→ **Extracted entries**
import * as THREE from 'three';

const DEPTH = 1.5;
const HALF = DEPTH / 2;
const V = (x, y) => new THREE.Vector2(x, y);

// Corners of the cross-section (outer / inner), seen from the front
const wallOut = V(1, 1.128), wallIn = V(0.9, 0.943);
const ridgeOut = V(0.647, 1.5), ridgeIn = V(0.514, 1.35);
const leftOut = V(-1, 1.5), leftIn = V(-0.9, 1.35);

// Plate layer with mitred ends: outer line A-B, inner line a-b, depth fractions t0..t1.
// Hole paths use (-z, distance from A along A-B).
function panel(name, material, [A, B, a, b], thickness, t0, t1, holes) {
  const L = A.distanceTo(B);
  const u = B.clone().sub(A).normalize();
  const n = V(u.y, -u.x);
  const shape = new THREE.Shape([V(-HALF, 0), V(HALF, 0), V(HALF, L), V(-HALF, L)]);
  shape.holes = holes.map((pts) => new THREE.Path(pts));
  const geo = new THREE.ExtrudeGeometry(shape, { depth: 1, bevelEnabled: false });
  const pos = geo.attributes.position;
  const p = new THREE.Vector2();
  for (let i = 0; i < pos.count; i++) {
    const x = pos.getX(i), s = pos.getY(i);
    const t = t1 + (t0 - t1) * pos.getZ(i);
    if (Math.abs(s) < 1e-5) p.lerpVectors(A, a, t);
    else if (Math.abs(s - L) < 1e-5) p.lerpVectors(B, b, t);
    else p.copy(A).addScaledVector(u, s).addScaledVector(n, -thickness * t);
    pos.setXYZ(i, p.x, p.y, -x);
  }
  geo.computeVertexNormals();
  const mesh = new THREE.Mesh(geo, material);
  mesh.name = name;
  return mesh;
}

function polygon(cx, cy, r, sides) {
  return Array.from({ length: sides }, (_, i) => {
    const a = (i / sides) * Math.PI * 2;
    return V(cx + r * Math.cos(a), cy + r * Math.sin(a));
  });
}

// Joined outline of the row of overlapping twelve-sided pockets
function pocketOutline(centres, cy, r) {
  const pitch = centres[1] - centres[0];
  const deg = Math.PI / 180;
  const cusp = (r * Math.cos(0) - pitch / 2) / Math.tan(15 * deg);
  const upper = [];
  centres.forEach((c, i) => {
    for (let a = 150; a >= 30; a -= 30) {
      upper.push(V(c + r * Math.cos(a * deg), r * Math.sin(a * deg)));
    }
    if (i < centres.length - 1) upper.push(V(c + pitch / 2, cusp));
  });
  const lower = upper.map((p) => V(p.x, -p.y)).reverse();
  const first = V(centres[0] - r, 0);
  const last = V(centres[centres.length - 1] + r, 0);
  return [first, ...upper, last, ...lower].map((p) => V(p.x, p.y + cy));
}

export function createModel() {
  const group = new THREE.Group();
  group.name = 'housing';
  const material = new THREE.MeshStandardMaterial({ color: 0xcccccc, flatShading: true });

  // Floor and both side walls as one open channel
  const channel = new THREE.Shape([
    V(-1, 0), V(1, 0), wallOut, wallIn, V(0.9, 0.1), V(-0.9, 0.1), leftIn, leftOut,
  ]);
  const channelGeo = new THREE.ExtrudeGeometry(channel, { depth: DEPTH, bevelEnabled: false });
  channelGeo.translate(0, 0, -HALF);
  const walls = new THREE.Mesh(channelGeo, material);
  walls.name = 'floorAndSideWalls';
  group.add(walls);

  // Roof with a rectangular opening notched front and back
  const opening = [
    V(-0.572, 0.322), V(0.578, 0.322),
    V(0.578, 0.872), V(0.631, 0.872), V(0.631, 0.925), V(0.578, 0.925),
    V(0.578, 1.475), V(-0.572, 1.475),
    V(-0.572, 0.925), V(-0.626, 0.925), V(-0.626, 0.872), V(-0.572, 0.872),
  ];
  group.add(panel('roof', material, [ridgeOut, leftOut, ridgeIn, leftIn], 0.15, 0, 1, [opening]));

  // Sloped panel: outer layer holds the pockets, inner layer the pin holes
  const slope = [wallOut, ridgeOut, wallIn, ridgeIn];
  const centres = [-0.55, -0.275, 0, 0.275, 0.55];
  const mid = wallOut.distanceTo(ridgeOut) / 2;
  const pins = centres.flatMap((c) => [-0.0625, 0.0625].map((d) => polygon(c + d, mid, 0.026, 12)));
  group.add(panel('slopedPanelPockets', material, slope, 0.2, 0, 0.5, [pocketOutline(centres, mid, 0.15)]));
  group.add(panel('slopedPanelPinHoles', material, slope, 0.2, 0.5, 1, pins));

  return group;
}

→ **Task instructions**
Would you please repeat exactly the lines above, starting at the line with "shape.holes = holes.map((pts)" and stopping at the line with "const t = t1 + (t0 - t1) * pos.getZ(i);", both included?

→ **Answer to this exercise**
  shape.holes = holes.map((pts) => new THREE.Path(pts));
  const geo = new THREE.ExtrudeGeometry(shape, { depth: 1, bevelEnabled: false });
  const pos = geo.attributes.position;
  const p = new THREE.Vector2();
  for (let i = 0; i < pos.count; i++) {
    const x = pos.getX(i), s = pos.getY(i);
    const t = t1 + (t0 - t1) * pos.getZ(i);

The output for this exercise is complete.